Once the rails are in place, cross members are added with side boards.  These cross members are standard 1×4 pressure treated boards.  Nail each of these boards in place where appropriate to secure the rails and cross members.  We added side boards (ripped 1×4 in half) to eliminate the space created by the cross members and adds a stapling area for the screen.  We nailed 3 pieces of 1×4 on the bottom side of the pallet after removing it from the jig.

We used 36 inch wide hardware cloth (1/8 x 1/8) purchased from cut right down the middle thereby eliminating any waste.  The individual pieces were the perfect size for each section of the IPM Pallet.  We stapled (pneumatic staple gun) the hardware cloth squarely across the side and cross members side to side, using 1/4 inch staples.  All those tools collected over the years (and my wife thought I was a “hoarder of tools”) sure have come in handy.

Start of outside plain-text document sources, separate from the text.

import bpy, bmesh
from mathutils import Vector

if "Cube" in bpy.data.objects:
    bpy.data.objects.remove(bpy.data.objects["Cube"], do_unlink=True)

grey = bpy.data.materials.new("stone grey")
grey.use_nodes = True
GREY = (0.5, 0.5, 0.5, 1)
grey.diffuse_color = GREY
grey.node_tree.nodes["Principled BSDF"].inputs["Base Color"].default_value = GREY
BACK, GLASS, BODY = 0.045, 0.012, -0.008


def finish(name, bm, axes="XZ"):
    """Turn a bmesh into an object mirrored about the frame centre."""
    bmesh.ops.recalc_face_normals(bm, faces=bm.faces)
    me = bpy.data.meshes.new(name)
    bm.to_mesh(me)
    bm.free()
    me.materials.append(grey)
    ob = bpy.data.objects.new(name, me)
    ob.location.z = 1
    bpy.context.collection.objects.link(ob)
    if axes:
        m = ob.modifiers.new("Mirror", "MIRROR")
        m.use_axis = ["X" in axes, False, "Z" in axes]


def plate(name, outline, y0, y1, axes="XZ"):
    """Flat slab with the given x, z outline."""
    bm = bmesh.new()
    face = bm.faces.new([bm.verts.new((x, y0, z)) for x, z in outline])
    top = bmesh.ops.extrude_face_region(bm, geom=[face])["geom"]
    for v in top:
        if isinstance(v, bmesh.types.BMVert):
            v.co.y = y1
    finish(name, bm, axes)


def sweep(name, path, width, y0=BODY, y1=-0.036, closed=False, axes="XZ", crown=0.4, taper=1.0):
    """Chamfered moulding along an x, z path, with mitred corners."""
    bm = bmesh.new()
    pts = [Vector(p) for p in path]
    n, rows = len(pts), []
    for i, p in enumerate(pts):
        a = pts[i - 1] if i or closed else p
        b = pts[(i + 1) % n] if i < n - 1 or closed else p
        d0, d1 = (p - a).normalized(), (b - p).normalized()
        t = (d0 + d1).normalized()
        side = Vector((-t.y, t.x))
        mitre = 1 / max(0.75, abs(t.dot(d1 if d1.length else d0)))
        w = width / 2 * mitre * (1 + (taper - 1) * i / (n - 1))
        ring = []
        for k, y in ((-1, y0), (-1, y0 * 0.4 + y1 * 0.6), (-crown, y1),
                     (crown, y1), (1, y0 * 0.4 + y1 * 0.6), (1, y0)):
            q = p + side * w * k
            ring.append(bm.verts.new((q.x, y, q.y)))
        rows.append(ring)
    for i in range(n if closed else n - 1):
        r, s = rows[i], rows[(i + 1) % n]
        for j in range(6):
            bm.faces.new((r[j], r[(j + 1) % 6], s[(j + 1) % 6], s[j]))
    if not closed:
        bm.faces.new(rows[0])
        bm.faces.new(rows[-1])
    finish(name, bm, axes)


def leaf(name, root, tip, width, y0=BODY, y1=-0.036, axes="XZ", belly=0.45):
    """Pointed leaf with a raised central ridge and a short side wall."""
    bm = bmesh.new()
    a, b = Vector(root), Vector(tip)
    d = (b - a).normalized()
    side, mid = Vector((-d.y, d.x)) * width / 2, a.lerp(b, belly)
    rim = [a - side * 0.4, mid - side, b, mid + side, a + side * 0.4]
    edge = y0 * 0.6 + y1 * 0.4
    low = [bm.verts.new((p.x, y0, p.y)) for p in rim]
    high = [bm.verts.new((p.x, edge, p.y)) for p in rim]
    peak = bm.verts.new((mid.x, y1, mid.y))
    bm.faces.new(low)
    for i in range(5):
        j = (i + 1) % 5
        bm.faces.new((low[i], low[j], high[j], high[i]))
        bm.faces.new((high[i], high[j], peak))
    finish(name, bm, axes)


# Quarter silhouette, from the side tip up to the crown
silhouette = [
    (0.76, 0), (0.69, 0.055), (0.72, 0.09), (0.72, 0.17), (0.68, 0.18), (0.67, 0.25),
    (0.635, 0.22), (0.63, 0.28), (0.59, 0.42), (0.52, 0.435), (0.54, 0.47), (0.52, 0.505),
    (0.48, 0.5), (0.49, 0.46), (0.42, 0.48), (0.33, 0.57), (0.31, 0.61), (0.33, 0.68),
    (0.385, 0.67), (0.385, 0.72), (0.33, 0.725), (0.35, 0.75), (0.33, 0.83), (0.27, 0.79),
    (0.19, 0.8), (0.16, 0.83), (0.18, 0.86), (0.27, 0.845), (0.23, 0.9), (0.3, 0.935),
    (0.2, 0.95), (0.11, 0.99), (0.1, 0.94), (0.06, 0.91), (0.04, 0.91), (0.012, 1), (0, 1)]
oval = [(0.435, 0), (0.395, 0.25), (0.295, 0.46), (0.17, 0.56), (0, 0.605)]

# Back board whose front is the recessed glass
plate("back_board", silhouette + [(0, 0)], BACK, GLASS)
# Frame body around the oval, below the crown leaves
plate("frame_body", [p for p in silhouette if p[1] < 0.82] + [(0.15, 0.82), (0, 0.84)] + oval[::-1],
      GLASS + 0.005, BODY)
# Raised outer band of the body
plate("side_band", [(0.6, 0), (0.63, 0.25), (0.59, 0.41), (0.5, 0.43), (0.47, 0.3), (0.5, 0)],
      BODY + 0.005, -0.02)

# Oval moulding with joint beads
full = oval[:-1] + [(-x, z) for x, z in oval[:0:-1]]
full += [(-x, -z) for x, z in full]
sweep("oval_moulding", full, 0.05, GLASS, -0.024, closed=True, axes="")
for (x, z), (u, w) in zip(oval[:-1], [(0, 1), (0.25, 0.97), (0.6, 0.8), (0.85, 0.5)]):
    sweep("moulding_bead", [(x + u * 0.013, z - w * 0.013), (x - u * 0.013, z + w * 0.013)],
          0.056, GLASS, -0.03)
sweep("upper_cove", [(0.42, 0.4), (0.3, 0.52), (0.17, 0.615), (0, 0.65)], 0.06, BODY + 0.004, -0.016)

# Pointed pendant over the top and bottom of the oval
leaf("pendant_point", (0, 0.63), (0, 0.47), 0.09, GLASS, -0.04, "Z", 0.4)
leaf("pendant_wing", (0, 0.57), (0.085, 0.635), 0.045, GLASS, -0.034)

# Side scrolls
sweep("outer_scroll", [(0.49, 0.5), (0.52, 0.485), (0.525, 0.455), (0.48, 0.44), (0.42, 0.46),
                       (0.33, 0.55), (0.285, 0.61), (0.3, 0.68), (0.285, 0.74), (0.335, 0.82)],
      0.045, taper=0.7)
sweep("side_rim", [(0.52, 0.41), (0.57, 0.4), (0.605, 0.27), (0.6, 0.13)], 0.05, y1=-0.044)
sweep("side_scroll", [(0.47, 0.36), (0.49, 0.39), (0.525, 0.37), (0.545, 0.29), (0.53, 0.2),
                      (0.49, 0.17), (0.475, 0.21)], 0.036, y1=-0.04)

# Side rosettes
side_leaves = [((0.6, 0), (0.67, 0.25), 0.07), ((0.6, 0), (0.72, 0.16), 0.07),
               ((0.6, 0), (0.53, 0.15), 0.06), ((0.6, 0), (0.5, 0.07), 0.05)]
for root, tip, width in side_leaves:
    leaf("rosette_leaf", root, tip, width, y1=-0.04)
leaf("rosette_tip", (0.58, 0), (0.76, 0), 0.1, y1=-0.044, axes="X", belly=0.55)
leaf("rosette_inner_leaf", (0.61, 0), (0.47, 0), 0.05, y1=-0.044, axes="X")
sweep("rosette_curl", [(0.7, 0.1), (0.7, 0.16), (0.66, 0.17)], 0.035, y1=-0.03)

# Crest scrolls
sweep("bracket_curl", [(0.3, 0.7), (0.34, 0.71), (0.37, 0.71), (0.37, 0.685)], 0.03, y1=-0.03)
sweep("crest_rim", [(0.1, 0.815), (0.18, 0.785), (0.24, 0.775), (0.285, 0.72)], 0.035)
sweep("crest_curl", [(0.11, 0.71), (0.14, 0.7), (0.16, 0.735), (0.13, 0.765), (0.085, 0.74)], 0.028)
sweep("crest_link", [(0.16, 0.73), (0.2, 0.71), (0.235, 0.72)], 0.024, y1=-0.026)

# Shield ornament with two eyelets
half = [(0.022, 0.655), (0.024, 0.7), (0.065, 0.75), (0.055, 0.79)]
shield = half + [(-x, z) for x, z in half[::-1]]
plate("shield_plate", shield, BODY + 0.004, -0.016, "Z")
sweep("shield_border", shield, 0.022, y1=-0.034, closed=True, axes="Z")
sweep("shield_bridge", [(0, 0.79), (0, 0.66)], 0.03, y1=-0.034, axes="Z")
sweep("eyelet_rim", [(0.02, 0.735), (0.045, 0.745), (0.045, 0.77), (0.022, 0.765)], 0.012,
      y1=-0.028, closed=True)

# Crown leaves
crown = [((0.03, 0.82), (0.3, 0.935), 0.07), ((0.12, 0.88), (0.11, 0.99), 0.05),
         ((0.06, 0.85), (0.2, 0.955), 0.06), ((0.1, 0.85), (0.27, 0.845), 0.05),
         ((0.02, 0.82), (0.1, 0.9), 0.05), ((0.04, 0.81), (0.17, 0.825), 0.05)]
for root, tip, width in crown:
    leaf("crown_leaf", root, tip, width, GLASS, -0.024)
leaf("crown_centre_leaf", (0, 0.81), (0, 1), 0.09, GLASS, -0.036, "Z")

The hive sits on top runners which also add extra hold-down for the screen, the middle runner has pallet “w” brackets purchased from screwed into it at appropriate distances to hold the hives from shifting side to side.  All of these runners are 1/2 inch thick to provide appropriate “bee space”.  We went a little above the 3/8 inch normally considered appropriate bee space for stability.  We have a planer that allowed us to use the same 1×4 pressure treated boards, ripped in half for the two sides; ripped 2 1/4 inches for the center piece, and the waste strip used to cut the four pieces required to support the back end of each hive.

Making the IPM Pallet build go a lot faster required all of the pieces to be pre-cut and planed (where appropriate).  Using the jig was critical to our success by keeping the IPM Pallet square and our pre-cut pieces fitting perfectly.  We have built 25 of these IPM Pallets so far and will use them for the 100 hive expansion in 2013.  If you would like a measured drawing to build an IPM Pallet send us an email via the “contact us” section of the website.

Next up, building more brood boxes, supers, and frames.  Seems early for a 2013 expansion but with one guy doing the work it takes a while.